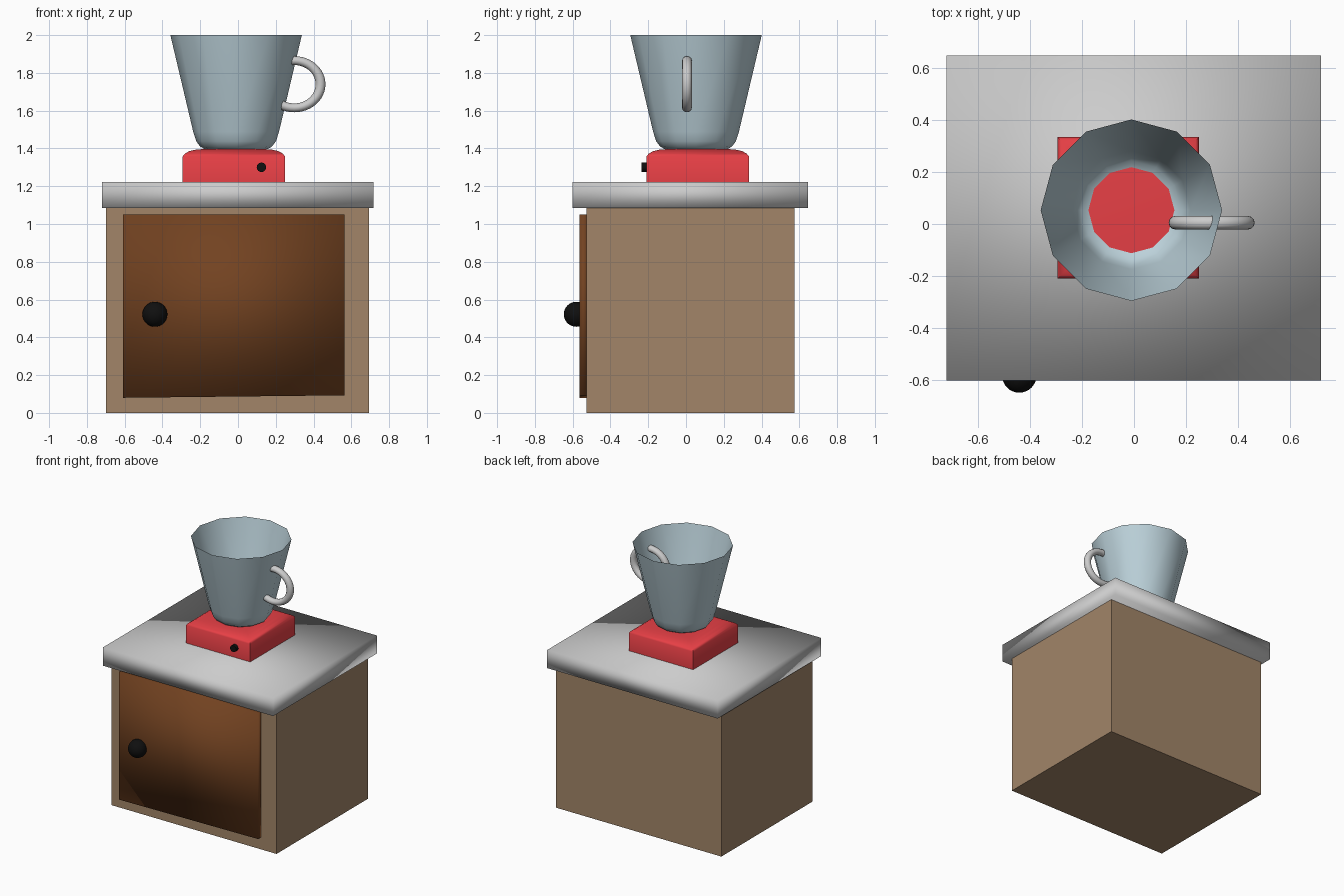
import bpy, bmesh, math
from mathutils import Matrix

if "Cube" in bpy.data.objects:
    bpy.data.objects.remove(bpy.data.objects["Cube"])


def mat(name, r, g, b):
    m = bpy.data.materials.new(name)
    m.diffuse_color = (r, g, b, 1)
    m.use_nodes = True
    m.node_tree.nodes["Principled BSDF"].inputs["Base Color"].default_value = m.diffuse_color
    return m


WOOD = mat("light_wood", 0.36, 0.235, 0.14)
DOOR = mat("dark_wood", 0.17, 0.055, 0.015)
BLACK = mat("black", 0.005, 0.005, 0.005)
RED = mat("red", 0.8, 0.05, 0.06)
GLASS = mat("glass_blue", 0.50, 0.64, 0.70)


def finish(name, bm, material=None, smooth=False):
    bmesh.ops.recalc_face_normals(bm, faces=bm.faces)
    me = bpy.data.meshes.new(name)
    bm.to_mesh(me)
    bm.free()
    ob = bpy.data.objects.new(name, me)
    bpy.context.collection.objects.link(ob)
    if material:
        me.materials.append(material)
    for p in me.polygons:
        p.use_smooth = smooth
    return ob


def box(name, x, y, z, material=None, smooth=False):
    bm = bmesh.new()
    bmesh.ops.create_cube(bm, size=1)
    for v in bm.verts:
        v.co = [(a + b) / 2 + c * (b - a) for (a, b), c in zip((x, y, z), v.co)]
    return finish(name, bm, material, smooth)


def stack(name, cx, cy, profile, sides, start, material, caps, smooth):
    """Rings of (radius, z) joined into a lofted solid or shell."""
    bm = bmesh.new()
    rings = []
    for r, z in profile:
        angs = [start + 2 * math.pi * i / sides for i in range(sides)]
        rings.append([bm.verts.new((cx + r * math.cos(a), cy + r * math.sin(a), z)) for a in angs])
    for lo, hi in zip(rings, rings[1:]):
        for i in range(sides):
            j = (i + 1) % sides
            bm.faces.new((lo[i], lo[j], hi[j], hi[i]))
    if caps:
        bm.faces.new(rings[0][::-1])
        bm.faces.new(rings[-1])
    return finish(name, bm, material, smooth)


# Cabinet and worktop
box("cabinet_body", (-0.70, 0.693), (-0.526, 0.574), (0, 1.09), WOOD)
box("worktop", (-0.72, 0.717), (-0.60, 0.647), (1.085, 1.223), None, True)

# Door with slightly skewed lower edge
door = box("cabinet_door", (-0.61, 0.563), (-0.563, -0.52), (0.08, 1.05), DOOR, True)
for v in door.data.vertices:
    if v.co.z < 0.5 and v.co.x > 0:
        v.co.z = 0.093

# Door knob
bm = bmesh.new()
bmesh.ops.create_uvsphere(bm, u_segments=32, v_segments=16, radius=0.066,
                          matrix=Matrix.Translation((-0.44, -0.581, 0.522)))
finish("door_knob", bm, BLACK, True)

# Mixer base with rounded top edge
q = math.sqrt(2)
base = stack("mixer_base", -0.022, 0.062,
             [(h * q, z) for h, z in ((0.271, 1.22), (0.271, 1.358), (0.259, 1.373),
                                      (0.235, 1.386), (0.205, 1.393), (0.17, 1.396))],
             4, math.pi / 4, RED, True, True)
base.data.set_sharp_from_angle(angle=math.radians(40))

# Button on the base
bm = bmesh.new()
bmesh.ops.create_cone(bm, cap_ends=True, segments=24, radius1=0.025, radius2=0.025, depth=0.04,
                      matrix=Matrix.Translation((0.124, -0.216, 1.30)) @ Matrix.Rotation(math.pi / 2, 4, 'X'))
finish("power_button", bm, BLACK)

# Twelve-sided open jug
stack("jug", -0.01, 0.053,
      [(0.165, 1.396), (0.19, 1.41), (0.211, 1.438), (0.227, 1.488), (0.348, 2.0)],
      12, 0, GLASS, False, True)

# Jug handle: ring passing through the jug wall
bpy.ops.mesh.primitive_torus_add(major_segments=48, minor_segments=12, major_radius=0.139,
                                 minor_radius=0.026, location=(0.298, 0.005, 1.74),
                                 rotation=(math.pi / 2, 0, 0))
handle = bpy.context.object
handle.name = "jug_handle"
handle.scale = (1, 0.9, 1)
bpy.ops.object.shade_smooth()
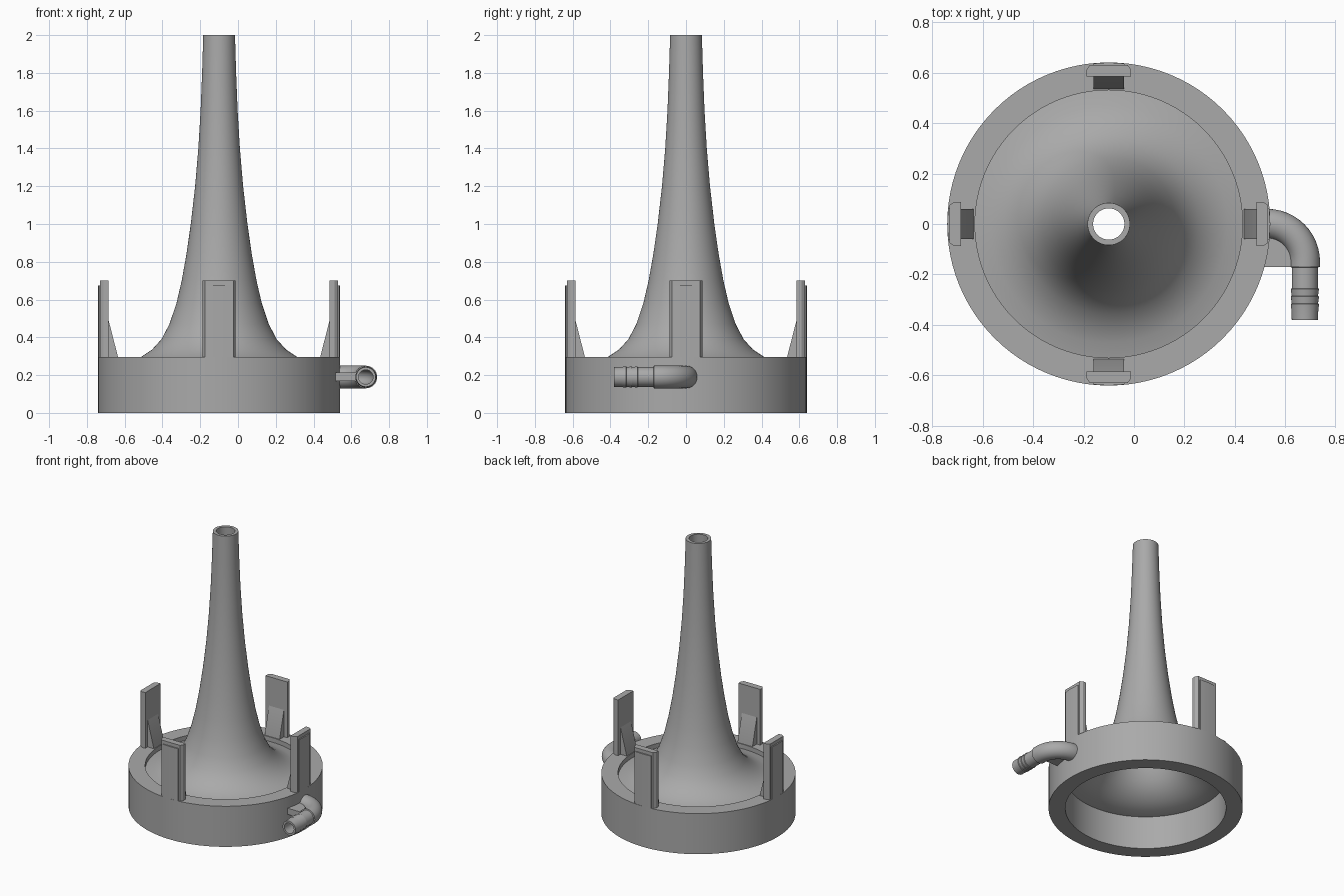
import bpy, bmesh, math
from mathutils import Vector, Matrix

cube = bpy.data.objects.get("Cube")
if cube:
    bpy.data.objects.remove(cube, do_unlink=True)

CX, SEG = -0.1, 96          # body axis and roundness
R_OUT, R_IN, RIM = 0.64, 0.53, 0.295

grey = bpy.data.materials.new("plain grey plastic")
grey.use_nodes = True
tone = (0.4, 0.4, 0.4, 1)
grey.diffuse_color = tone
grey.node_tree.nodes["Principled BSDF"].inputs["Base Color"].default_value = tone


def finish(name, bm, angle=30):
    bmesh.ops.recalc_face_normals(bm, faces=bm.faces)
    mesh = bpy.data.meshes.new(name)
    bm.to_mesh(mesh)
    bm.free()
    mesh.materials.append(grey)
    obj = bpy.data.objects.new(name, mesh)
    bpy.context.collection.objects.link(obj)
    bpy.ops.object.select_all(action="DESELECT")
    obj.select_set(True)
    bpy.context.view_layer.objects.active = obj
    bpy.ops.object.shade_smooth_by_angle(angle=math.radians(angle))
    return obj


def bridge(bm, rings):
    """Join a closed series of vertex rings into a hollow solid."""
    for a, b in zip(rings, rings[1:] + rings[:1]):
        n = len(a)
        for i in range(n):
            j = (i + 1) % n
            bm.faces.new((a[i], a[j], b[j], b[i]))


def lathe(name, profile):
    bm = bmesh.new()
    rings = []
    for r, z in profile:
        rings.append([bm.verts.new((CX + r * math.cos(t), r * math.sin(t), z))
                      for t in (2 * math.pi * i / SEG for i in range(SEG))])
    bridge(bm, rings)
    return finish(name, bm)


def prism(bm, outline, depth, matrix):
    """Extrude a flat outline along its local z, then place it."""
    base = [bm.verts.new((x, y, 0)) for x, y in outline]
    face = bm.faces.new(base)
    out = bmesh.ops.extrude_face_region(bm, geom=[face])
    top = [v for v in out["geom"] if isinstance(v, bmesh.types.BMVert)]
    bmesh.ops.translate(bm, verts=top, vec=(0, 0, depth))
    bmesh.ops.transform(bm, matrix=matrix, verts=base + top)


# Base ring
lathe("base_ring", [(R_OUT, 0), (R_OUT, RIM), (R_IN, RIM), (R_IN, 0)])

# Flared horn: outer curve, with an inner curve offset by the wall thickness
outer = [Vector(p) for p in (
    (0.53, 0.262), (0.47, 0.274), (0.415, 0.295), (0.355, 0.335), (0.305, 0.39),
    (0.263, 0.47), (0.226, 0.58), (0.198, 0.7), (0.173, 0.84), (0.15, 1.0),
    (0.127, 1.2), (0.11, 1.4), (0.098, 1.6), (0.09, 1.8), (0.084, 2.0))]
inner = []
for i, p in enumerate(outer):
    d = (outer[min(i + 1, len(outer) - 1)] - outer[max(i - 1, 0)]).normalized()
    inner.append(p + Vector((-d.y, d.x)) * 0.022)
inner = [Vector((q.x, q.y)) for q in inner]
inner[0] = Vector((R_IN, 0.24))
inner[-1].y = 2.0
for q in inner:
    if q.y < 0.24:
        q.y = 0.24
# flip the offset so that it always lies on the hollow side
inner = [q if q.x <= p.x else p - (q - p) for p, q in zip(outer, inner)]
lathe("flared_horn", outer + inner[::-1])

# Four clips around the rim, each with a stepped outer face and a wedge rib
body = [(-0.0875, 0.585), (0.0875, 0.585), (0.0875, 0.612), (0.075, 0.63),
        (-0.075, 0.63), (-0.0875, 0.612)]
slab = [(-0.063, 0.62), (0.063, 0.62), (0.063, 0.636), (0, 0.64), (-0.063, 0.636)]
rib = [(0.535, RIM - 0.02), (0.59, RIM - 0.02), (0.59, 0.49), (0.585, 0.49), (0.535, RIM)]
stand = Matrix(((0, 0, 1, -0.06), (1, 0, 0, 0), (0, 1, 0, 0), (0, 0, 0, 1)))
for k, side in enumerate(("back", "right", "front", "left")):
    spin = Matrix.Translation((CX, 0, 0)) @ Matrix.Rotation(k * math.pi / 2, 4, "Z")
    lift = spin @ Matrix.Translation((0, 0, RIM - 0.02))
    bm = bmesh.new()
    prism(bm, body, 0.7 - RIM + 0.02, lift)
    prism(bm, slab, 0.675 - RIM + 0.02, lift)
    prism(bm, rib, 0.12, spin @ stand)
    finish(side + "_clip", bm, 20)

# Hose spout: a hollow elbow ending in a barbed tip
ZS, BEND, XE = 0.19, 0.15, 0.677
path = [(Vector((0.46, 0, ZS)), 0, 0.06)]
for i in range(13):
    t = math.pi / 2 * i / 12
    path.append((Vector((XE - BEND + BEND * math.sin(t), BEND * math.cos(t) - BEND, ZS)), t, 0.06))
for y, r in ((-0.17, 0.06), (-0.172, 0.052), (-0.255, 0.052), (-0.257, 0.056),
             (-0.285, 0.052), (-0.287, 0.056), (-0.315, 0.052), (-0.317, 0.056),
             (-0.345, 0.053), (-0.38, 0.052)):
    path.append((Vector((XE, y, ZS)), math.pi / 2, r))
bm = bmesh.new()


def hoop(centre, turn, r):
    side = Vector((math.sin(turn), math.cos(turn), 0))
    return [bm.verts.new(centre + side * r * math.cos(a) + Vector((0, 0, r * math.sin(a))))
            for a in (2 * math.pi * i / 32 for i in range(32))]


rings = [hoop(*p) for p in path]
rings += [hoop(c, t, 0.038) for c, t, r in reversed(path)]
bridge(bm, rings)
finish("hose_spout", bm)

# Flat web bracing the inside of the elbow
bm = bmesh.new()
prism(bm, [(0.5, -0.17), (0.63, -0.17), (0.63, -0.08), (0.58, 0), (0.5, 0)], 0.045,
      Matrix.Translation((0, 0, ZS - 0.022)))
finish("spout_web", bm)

:::::

■ **Problem description**
In the listing above, each line with the word "inner" is to be copied out.

■ **Result of this task**
# Flared horn: outer curve, with an inner curve offset by the wall thickness
inner = []
    inner.append(p + Vector((-d.y, d.x)) * 0.022)
inner = [Vector((q.x, q.y)) for q in inner]
inner[0] = Vector((R_IN, 0.24))
inner[-1].y = 2.0
for q in inner:
inner = [q if q.x <= p.x else p - (q - p) for p, q in zip(outer, inner)]
lathe("flared_horn", outer + inner[::-1])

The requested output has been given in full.